McKay School faculty and students showcase research.
The annual McKay School Mentored Research Conference is an opportunity for faculty and students to showcase their research. This year, there were many unique topics ranging from sacred educational spaces to sexual betrayal trauma. There was even a project researching victim, peer, and adult responses to bullying in Harry Potter.
All students were welcome to participate in the conference, and those who wished to participate in the contest submitted their posters to be judged. The first round of judging consisted of a panel of faculty judges who scored each entry. Then, the top five undergraduate and top five graduate posters were sent to the second round where the students were given an opportunity to present their research to a panel of judges. After that, winners were chosen.
Here are the winners for this year:
The undergraduate winners, Madeline Shipes, Linda George, and Cassidy Sanchez expressed their gratitude for the opportunity to participate in mentored research. While they were all familiar with the theoretical side of learning they hadn’t had a chance to see it in action. Sanchez said, “We learned what it means to see our research come alive.”
The graduate honorable mention, Laurel Woods, had a similar experience and was grateful for the real-life experience. She added, “I learned how to take criticism, what to gain from it, and why it’s important.” Before her graduate degree, she said she got gold stars on everything, but with this mentored research she really had to dig deep to succeed.
Included with the traditional research teams, there were also a few students who presented their inspired learning experiences. One student, Savannah Hagen, studied sacred educational spaces. She went and visited different synagogues, chapels, and other religious spaces to see how they were set up for learning. She said, “It’s one thing to talk about these things, and a completely different experience to see what it’s like.” She was grateful for her two professor mentors who guided the experience.
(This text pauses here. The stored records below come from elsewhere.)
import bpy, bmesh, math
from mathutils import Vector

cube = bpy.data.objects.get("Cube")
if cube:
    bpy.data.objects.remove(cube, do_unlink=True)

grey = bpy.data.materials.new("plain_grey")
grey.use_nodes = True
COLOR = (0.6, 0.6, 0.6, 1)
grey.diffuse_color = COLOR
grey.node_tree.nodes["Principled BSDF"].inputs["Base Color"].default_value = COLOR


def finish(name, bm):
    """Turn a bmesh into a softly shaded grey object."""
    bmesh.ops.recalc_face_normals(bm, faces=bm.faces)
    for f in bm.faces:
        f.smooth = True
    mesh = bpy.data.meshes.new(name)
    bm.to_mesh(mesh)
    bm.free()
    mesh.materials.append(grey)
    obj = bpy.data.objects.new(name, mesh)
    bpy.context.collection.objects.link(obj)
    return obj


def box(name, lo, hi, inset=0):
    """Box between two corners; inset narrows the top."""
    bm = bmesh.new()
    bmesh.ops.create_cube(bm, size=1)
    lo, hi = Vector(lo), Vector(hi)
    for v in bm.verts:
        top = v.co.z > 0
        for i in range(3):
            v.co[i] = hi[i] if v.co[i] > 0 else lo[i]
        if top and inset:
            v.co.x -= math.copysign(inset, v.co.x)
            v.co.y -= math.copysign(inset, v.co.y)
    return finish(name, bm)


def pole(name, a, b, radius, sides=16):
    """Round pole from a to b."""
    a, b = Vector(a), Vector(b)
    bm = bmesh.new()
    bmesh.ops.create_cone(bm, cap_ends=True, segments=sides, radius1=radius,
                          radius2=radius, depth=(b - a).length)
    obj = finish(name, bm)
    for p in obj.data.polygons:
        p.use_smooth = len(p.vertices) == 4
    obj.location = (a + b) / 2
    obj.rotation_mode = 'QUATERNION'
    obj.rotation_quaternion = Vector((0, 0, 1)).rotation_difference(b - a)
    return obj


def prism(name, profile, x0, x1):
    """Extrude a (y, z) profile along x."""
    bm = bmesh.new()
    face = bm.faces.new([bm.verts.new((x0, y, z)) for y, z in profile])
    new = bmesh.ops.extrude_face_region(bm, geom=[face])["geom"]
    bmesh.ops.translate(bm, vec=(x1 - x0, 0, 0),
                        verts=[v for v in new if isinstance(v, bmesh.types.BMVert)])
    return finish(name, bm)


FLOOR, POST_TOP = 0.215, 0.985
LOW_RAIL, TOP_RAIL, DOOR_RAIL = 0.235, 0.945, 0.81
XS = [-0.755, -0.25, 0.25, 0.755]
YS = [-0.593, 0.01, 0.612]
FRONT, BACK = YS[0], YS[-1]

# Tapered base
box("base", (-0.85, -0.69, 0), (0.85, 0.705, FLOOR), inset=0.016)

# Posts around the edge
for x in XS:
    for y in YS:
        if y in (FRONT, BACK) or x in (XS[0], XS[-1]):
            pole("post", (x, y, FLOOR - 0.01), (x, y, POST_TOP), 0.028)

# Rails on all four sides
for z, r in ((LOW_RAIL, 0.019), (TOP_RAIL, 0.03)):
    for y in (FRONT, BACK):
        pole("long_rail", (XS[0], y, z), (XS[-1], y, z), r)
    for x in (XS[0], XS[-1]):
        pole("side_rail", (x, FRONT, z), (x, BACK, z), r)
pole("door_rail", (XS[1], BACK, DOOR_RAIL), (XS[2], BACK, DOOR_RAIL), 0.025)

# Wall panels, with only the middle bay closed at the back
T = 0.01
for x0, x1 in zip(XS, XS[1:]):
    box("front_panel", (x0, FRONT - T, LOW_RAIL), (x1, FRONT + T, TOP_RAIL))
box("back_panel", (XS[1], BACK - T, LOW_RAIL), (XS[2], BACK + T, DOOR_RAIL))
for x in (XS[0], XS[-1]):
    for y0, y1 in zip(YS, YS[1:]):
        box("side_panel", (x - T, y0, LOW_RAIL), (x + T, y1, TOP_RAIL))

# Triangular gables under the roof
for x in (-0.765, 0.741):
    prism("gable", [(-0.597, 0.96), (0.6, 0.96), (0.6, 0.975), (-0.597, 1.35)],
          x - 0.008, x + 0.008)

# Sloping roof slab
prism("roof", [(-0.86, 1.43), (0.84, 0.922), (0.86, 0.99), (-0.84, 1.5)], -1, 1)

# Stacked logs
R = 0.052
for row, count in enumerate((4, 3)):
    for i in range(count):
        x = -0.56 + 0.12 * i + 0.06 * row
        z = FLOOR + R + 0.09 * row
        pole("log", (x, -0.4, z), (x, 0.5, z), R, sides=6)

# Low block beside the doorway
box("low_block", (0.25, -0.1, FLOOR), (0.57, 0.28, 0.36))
She said, “They have such incredible knowledge about these topics and were able to guide our learning in ways that we probably wouldn’t have thought of ourselves.”
Moving forward, each student has a project they can be proud of and a mentored learning experience that will enhance their future.
Writer: Ashley Hamblin
Contact: Shauna Valentine (801) 422-8565